**THE INPUT**
____________________
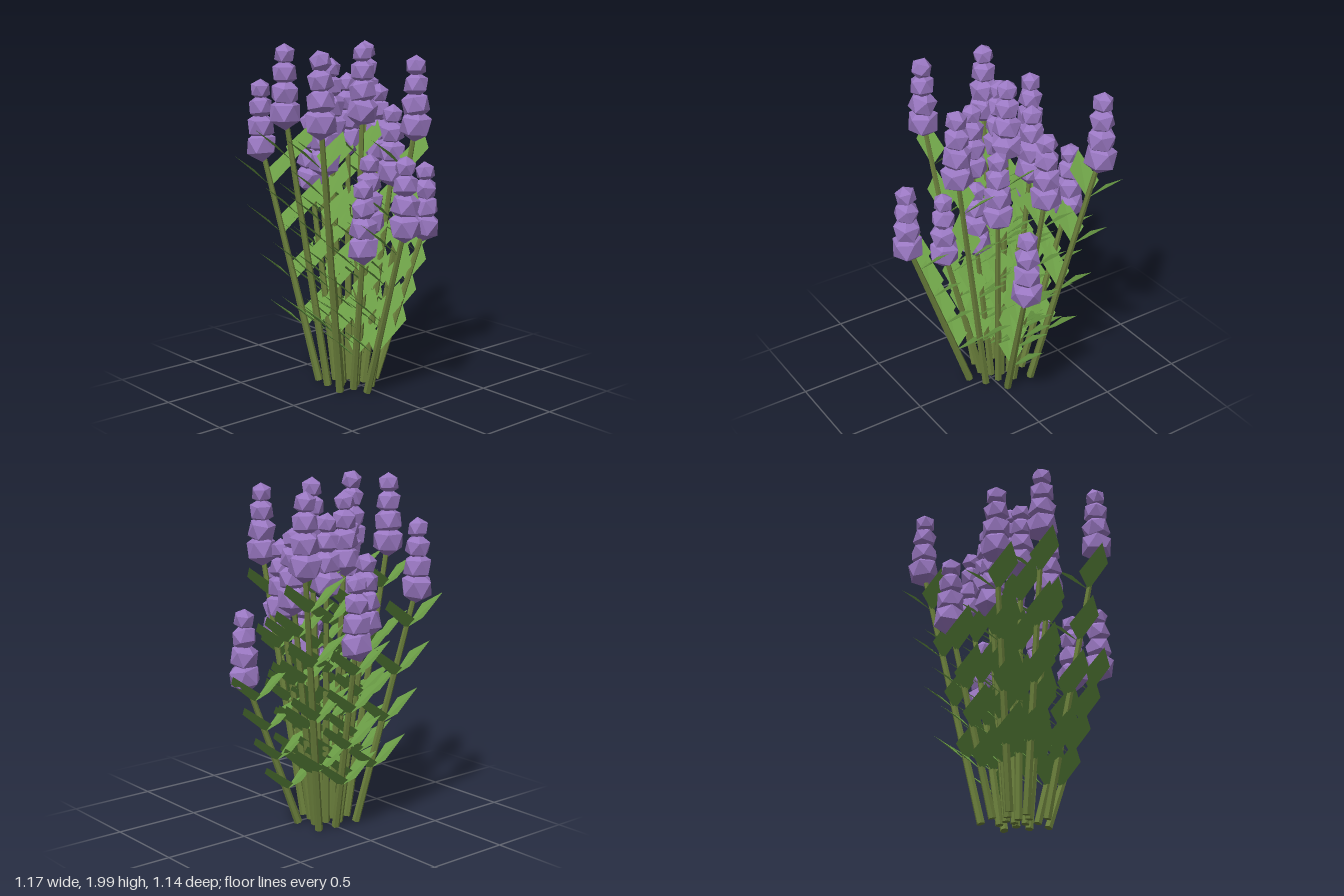
import * as THREE from 'three';

// Each stalk: flower spike x, z and the height of its tip
const STALKS = [
  [-0.33, -0.49, 1.77], [0.09, -0.47, 1.50], [0.41, -0.43, 1.95], [-0.10, -0.33, 1.58],
  [-0.38, -0.20, 1.99], [0.08, -0.21, 1.80], [0.28, -0.17, 1.73], [-0.115, -0.13, 1.90],
  [-0.24, -0.03, 1.73], [0.06, -0.06, 1.98], [-0.02, 0.09, 1.38], [0.17, 0.07, 1.64],
  [0.44, 0.06, 1.28], [-0.43, 0.17, 1.98], [-0.17, 0.21, 1.27], [0.13, 0.30, 1.93],
  [-0.11, 0.48, 1.43],
];
// Blossoms of one spike: distance below the tip, radius
const BLOSSOMS = [[0.38, 0.096], [0.27, 0.085], [0.16, 0.075], [0.06, 0.062]];
const LEAF_STEPS = [0.23, 0.43, 0.63, 0.83];

function seeded(seed) {
  return () => {
    seed = (seed * 16807) % 2147483647;
    return seed / 2147483647;
  };
}

// Lozenge leaf rising to one side, creased along its midrib
function leafGeometry(side) {
  const base = [0, 0, 0];
  const front = [0.14 * side, 0.12, 0.02];
  const tip = [0.2 * side, 0.19, -0.08];
  const back = [0.03 * side, 0.07, -0.1];
  const faces = side > 0
    ? [base, front, tip, base, tip, back]
    : [base, tip, front, base, back, tip];
  const geo = new THREE.BufferGeometry();
  geo.setAttribute('position', new THREE.Float32BufferAttribute(faces.flat(), 3));
  geo.computeVertexNormals();
  return geo;
}

export function createModel() {
  const material = (name, color, options = {}) => {
    const m = new THREE.MeshStandardMaterial({ color, flatShading: true, ...options });
    m.name = name;
    return m;
  };
  const purple = material('lavenderPurple', 0x9a78c2);
  const olive = material('stemOlive', 0x6b803c);
  const green = material('leafGreen', 0x6a9c45, { side: THREE.DoubleSide });

  // Icosahedron turned to stand on a corner
  const blossomGeo = new THREE.IcosahedronGeometry(1, 0);
  blossomGeo.rotateX(-Math.atan((1 + Math.sqrt(5)) / 2));
  const leafGeos = { leftLeaf: leafGeometry(1), rightLeaf: leafGeometry(-1) };
  const up = new THREE.Vector3(0, 1, 0);
  const random = seeded(71);

  const model = new THREE.Group();
  model.name = 'flowerBunch';
  for (const [x, z, top] of STALKS) {
    const stalk = new THREE.Group();
    stalk.name = 'stalk';
    model.add(stalk);

    // Straight stem fanning out from the narrow foot of the bunch
    const foot = new THREE.Vector3(x * 0.35 - 0.02, 0.01, z * 0.35 - 0.05);
    const head = new THREE.Vector3(x, top - BLOSSOMS[0][0], z);
    const direction = head.clone().sub(foot);
    const stem = new THREE.Mesh(
      new THREE.CylinderGeometry(0.014, 0.023, direction.length(), 6), olive);
    stem.name = 'stem';
    stem.position.copy(foot).lerp(head, 0.5);
    stem.quaternion.setFromUnitVectors(up, direction.normalize());
    stalk.add(stem);

    // Opposite pairs of leaves
    for (const step of LEAF_STEPS) {
      for (const [name, geo] of Object.entries(leafGeos)) {
        const leaf = new THREE.Mesh(geo, green);
        leaf.name = name;
        leaf.position.copy(foot).lerp(head, step);
        stalk.add(leaf);
      }
    }

    // Spike of blossoms shrinking towards the tip
    const spike = new THREE.Group();
    spike.name = 'flowerSpike';
    for (const [drop, radius] of BLOSSOMS) {
      const blossom = new THREE.Mesh(blossomGeo, purple);
      blossom.name = 'blossom';
      blossom.position.set(x, top - drop, z);
      blossom.scale.setScalar(radius);
      blossom.rotation.set((random() - 0.5) * 0.4, random() * Math.PI * 2, (random() - 0.5) * 0.4);
      spike.add(blossom);
    }
    stalk.add(spike);
  }
  return model;
}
____________________
**WHAT THE TASK ASKS**
Beginning at the line with "direction.length(), 6), olive);", write out each line exactly as it stands until the listing ends, and add nothing.

**PROBLEM SOLUTION**
      new THREE.CylinderGeometry(0.014, 0.023, direction.length(), 6), olive);
    stem.name = 'stem';
    stem.position.copy(foot).lerp(head, 0.5);
    stem.quaternion.setFromUnitVectors(up, direction.normalize());
    stalk.add(stem);

    // Opposite pairs of leaves
    for (const step of LEAF_STEPS) {
      for (const [name, geo] of Object.entries(leafGeos)) {
        const leaf = new THREE.Mesh(geo, green);
        leaf.name = name;
        leaf.position.copy(foot).lerp(head, step);
        stalk.add(leaf);
      }
    }

    // Spike of blossoms shrinking towards the tip
    const spike = new THREE.Group();
    spike.name = 'flowerSpike';
    for (const [drop, radius] of BLOSSOMS) {
      const blossom = new THREE.Mesh(blossomGeo, purple);
      blossom.name = 'blossom';
      blossom.position.set(x, top - drop, z);
      blossom.scale.setScalar(radius);
      blossom.rotation.set((random() - 0.5) * 0.4, random() * Math.PI * 2, (random() - 0.5) * 0.4);
      spike.add(blossom);
    }
    stalk.add(spike);
  }
  return model;
}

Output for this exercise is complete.